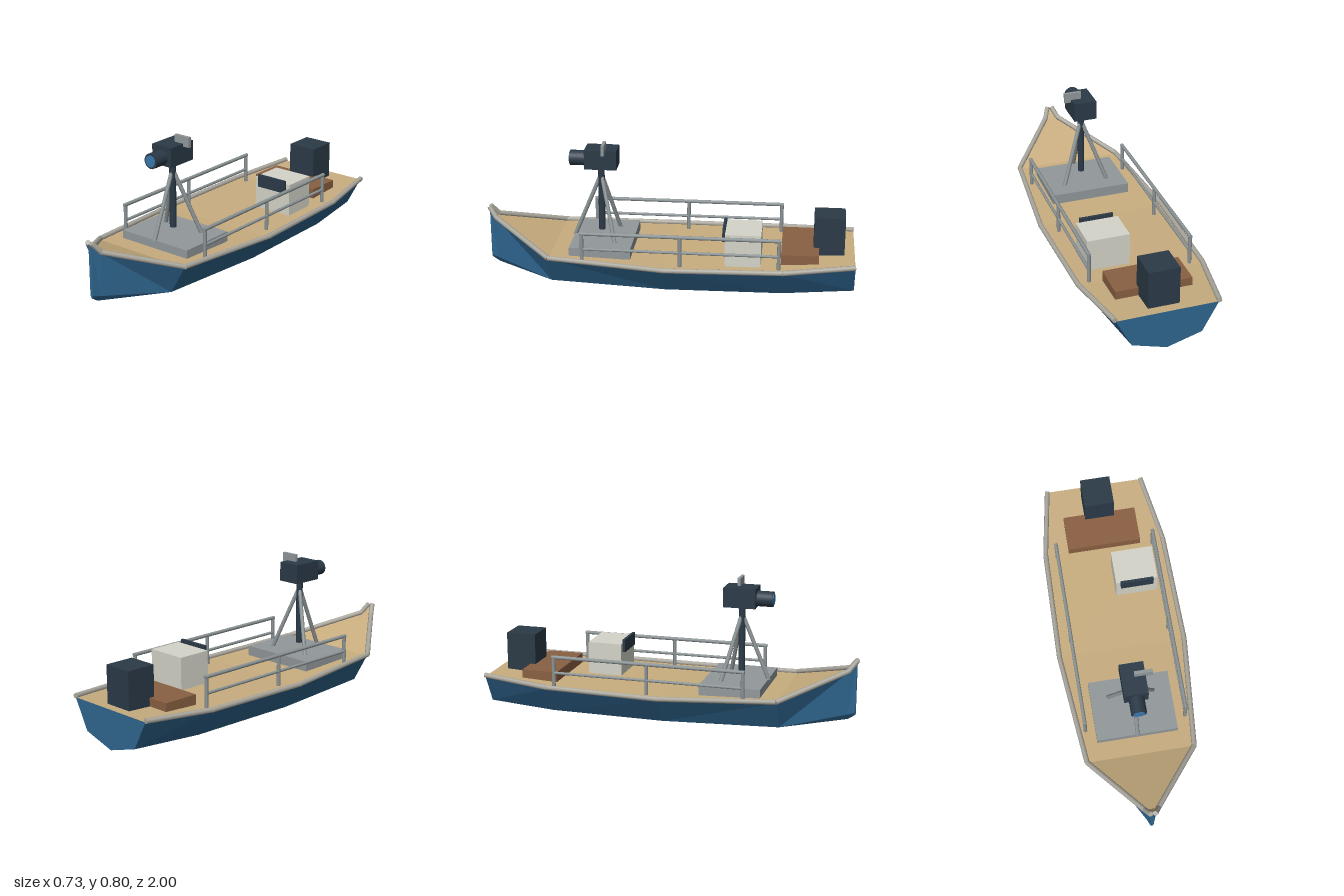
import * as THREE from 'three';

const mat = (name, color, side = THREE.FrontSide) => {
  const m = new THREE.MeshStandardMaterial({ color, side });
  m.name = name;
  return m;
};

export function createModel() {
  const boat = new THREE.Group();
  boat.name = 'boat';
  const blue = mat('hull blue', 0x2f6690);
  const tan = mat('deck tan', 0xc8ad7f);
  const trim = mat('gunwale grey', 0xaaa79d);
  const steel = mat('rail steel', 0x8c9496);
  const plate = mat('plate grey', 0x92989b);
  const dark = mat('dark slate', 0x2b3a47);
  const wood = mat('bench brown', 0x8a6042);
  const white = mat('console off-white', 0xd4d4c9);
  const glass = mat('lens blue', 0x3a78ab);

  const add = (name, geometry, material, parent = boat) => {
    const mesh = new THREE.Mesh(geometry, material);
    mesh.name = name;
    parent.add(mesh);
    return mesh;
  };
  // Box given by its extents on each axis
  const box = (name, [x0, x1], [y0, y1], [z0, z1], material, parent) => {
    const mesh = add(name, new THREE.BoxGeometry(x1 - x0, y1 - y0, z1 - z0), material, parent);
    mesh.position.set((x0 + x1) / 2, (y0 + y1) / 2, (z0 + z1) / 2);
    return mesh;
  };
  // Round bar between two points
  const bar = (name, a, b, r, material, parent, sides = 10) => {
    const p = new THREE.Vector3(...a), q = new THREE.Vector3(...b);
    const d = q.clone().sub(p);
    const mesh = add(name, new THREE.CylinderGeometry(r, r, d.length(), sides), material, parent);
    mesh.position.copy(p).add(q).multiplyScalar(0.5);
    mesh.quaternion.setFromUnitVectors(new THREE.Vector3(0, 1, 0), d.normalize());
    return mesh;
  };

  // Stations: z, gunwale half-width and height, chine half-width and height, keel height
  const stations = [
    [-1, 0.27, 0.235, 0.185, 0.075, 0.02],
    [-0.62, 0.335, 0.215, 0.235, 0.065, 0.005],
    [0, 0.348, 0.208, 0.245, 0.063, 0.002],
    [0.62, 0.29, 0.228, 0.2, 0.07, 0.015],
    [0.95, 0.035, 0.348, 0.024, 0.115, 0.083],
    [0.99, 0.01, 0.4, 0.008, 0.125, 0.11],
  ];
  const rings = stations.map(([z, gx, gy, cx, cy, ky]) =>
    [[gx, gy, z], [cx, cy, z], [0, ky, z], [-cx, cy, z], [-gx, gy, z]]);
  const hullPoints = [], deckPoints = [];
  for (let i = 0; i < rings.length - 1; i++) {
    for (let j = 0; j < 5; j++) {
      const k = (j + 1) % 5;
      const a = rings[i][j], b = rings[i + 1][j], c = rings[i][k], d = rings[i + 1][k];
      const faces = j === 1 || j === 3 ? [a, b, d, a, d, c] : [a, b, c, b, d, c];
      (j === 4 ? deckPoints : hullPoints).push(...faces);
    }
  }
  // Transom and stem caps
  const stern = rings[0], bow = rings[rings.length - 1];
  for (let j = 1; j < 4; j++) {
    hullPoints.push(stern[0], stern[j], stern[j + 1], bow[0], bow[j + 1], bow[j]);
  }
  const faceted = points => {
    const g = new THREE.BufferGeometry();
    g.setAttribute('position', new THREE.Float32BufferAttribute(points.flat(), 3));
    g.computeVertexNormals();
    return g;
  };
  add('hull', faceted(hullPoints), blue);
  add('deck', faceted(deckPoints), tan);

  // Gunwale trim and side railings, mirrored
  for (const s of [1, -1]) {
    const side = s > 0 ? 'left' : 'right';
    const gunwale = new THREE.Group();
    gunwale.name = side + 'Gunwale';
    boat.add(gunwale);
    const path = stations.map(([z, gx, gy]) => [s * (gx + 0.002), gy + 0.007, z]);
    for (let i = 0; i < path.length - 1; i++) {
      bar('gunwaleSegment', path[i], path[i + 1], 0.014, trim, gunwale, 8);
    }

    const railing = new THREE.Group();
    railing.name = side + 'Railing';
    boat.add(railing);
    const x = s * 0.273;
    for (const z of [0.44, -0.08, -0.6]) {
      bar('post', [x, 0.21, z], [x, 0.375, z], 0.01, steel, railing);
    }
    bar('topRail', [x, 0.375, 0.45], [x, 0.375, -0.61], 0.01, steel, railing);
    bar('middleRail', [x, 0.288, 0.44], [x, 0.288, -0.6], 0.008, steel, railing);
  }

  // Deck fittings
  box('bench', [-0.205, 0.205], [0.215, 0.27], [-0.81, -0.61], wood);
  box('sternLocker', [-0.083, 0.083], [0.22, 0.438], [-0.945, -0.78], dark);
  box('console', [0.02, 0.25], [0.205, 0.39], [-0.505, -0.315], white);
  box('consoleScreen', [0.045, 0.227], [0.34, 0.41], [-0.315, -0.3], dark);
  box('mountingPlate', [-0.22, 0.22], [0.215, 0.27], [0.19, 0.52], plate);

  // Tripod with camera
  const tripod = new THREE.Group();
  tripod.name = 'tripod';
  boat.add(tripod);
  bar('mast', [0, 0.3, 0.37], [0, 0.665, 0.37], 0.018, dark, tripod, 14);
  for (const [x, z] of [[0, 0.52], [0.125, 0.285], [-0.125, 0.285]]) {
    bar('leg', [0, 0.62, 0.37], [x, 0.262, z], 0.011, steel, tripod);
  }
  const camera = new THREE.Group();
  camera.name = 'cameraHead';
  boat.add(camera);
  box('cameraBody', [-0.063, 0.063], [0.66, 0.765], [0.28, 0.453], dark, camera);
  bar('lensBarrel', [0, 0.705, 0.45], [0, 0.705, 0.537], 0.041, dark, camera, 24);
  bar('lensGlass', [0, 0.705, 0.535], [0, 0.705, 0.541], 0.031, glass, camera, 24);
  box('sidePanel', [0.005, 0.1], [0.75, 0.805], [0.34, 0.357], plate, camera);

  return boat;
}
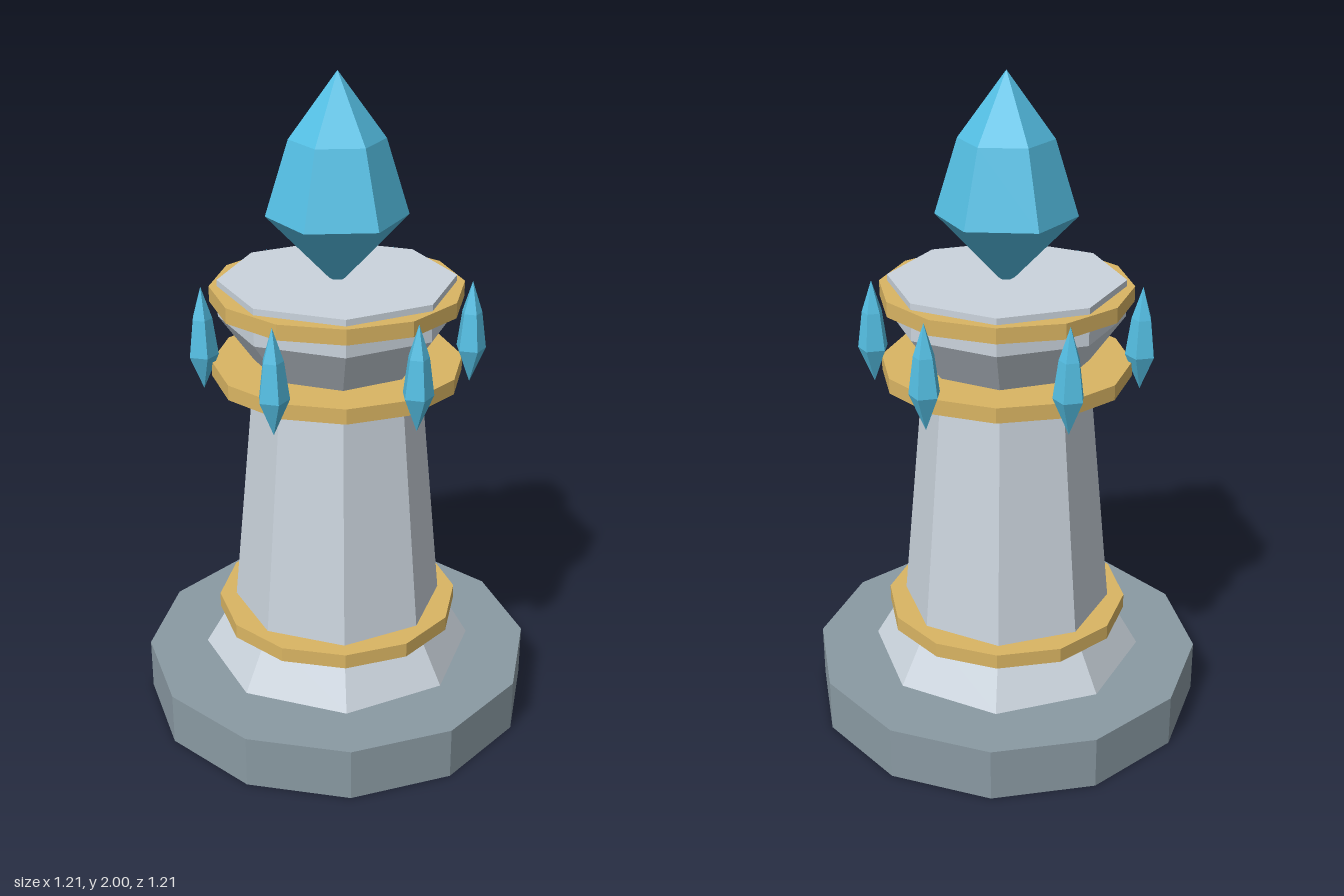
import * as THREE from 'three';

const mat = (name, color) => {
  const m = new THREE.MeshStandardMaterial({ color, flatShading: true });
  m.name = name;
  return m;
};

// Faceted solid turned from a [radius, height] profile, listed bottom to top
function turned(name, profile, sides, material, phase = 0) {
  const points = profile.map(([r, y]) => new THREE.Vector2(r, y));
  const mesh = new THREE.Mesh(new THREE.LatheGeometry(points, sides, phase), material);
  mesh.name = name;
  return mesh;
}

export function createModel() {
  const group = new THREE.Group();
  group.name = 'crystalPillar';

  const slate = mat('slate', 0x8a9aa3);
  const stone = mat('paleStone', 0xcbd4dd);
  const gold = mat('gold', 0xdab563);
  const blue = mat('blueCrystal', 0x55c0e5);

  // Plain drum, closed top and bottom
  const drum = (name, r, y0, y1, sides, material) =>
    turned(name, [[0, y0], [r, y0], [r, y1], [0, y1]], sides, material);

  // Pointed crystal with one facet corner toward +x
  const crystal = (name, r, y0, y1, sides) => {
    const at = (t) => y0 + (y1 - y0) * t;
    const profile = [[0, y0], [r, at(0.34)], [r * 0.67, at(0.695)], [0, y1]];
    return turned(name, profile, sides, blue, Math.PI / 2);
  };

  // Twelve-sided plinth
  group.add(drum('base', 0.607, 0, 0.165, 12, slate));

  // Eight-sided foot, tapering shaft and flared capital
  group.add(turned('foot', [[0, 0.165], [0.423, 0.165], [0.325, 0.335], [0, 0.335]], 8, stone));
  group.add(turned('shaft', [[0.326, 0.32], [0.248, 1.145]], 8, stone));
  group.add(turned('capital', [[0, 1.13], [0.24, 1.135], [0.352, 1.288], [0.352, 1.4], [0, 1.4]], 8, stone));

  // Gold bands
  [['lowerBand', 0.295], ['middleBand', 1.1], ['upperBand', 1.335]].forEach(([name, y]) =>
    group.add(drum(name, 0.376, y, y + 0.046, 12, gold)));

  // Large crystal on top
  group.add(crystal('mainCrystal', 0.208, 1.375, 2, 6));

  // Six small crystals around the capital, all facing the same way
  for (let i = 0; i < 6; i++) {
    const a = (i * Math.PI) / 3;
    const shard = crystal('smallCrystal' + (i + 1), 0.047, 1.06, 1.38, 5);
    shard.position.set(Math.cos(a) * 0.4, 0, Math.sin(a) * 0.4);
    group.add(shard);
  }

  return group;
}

────────────────────────────────────────

All that belongs in the answer is the run of lines above from the line containing "sides), material, parent);" through the line containing "const hullPoints = [], deckPoints = [];", exactly as written.

    const mesh = add(name, new THREE.CylinderGeometry(r, r, d.length(), sides), material, parent);
    mesh.position.copy(p).add(q).multiplyScalar(0.5);
    mesh.quaternion.setFromUnitVectors(new THREE.Vector3(0, 1, 0), d.normalize());
    return mesh;
  };

  // Stations: z, gunwale half-width and height, chine half-width and height, keel height
  const stations = [
    [-1, 0.27, 0.235, 0.185, 0.075, 0.02],
    [-0.62, 0.335, 0.215, 0.235, 0.065, 0.005],
    [0, 0.348, 0.208, 0.245, 0.063, 0.002],
    [0.62, 0.29, 0.228, 0.2, 0.07, 0.015],
    [0.95, 0.035, 0.348, 0.024, 0.115, 0.083],
    [0.99, 0.01, 0.4, 0.008, 0.125, 0.11],
  ];
  const rings = stations.map(([z, gx, gy, cx, cy, ky]) =>
    [[gx, gy, z], [cx, cy, z], [0, ky, z], [-cx, cy, z], [-gx, gy, z]]);
  const hullPoints = [], deckPoints = [];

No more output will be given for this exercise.